Q: What are the ongoing responsibilities of the CDD?
The CDD issues Special Assessment Revenue Bonds to finance community infrastructure. Generally, Community Development Districts assess each property owner a yearly capital debt service assessment to pay back those bonds. In the case of the CDD a significant portion of this capital assessment will be prepaid by the developer at the time of closing. In addition, to maintain the facilities of the community and administer the CDD, the CDD conducts a public hearing each year at which it adopts an operating and maintenance budget. The funding of this budget is levied as an operating and maintenance assessment on your property by the Board of Supervisors. All residents pay for a share of the maintenance of the CDD improvements through this annual assessment.
Q: What is the Community Development District in our community specifically responsible for?
The ongoing responsibilities of the CDD are to administer CDD bonds, operate and maintain the community facilities for the benefit of the property owners.
Q: Who governs the CDD?
A The CDD will provide the following publicly-owned elements:
- Off-site road improvements, streets, sidewalks, street signs and street lighting. This will be transferred to the County for maintenance
- Water management. Including main line irrigation, lake and water control structures
- Conservation areas
- Water and sewer facilities, which will be transferred to the appropriate franchised utility
- Landscaping and entry features
- Amenity areas (pool and clubhouse)
Who are the professional staff of the District:
The CDD is governed by a five-member Board of Supervisors elected initially by the property owners. Eventually, the Board will he elected by majority vote of the resident electors in the community. A professional manager implements the policies of the Board.
The District Manager is:
JPWard and Associates, LLC
2041 NE 6th Terrace
Wilton Manors, Florida 33305
District Manager: James P. Ward
The District Manager is an official appointed as the administrative Manager in a traditional council-manager form of government. In a technical sense “District Manager," implies more discretion and independent authority that is set forth in the charter or some other body of codified law, as opposed to duties being assigned on a varying basis by a single supervisor.
This structure does not assure successful governmental operations without careful attention to relationships within the organization. The Manager can neither be seen as simply the agent of the Board of Supervisors nor merely the director of administrative staff.
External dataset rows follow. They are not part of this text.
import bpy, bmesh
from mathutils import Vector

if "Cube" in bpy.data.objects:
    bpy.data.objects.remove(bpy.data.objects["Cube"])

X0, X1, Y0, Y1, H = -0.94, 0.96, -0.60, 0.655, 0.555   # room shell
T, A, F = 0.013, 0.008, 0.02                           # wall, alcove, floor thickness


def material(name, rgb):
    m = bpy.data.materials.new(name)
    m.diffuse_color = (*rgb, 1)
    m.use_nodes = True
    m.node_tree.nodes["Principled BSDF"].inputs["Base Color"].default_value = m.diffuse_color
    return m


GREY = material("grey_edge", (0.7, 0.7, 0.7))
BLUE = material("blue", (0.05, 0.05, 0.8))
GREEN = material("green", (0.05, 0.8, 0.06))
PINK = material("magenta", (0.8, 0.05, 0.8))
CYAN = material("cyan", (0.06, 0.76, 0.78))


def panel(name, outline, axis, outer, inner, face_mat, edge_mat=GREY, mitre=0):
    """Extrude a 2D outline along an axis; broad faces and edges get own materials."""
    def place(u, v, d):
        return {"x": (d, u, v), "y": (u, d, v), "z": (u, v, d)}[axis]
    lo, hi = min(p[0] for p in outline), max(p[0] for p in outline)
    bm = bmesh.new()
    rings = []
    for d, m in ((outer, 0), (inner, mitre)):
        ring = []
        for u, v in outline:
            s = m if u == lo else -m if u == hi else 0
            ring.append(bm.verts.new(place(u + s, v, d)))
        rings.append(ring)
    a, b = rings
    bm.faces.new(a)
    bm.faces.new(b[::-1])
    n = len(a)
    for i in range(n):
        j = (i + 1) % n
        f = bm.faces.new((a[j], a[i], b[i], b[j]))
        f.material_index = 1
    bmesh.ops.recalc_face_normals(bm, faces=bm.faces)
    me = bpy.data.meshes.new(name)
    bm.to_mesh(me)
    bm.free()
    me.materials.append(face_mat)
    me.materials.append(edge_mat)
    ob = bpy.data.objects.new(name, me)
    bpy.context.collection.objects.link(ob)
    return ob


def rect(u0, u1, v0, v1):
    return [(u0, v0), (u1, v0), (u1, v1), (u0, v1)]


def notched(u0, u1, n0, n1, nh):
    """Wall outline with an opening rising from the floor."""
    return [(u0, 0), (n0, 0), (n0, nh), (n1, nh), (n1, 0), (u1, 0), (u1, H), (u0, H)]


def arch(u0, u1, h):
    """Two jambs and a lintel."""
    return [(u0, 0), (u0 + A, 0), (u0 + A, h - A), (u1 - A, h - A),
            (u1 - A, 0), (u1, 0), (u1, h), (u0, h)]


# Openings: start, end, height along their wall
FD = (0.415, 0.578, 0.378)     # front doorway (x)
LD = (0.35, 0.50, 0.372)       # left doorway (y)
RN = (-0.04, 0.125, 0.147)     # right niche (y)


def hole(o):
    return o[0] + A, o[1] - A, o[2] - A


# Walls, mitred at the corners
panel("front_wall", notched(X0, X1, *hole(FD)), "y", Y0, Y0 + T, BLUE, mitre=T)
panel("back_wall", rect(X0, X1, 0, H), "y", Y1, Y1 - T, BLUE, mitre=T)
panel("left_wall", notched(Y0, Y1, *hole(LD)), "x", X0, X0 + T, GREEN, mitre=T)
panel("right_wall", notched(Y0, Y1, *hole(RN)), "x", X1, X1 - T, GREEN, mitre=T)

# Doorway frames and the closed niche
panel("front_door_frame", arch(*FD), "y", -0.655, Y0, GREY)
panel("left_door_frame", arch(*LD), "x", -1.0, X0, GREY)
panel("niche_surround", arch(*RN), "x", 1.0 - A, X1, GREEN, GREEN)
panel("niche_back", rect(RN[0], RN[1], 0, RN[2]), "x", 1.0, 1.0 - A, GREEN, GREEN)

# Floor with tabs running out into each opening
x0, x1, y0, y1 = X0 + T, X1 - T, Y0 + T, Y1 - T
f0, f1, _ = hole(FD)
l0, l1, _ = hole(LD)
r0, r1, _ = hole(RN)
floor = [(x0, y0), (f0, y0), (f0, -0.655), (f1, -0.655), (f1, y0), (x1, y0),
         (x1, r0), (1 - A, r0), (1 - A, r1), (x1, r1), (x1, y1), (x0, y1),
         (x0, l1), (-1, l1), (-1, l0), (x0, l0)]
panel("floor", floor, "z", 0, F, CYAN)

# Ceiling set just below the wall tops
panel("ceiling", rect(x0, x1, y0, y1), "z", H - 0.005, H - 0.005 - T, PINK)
The Manager's success depends increasingly on his or her effectiveness as a team builder with the Board, professional staff and citizens.
As the top appointed official the District Manager is typically responsible for all of the day-to-day administrative operations of the District, in addition to other expectations.
If you have any questions/comments, your first point of contact should be the District Manager.
The District Attorney:
Coleman, Yovanovich & Koester
4001 Tamiami Trail North, Suite 300
Naples, Florida 34103
The District Engineer:
28100 Bonita Grande Drive, Suite 305
Bonita Springs, Florida 34135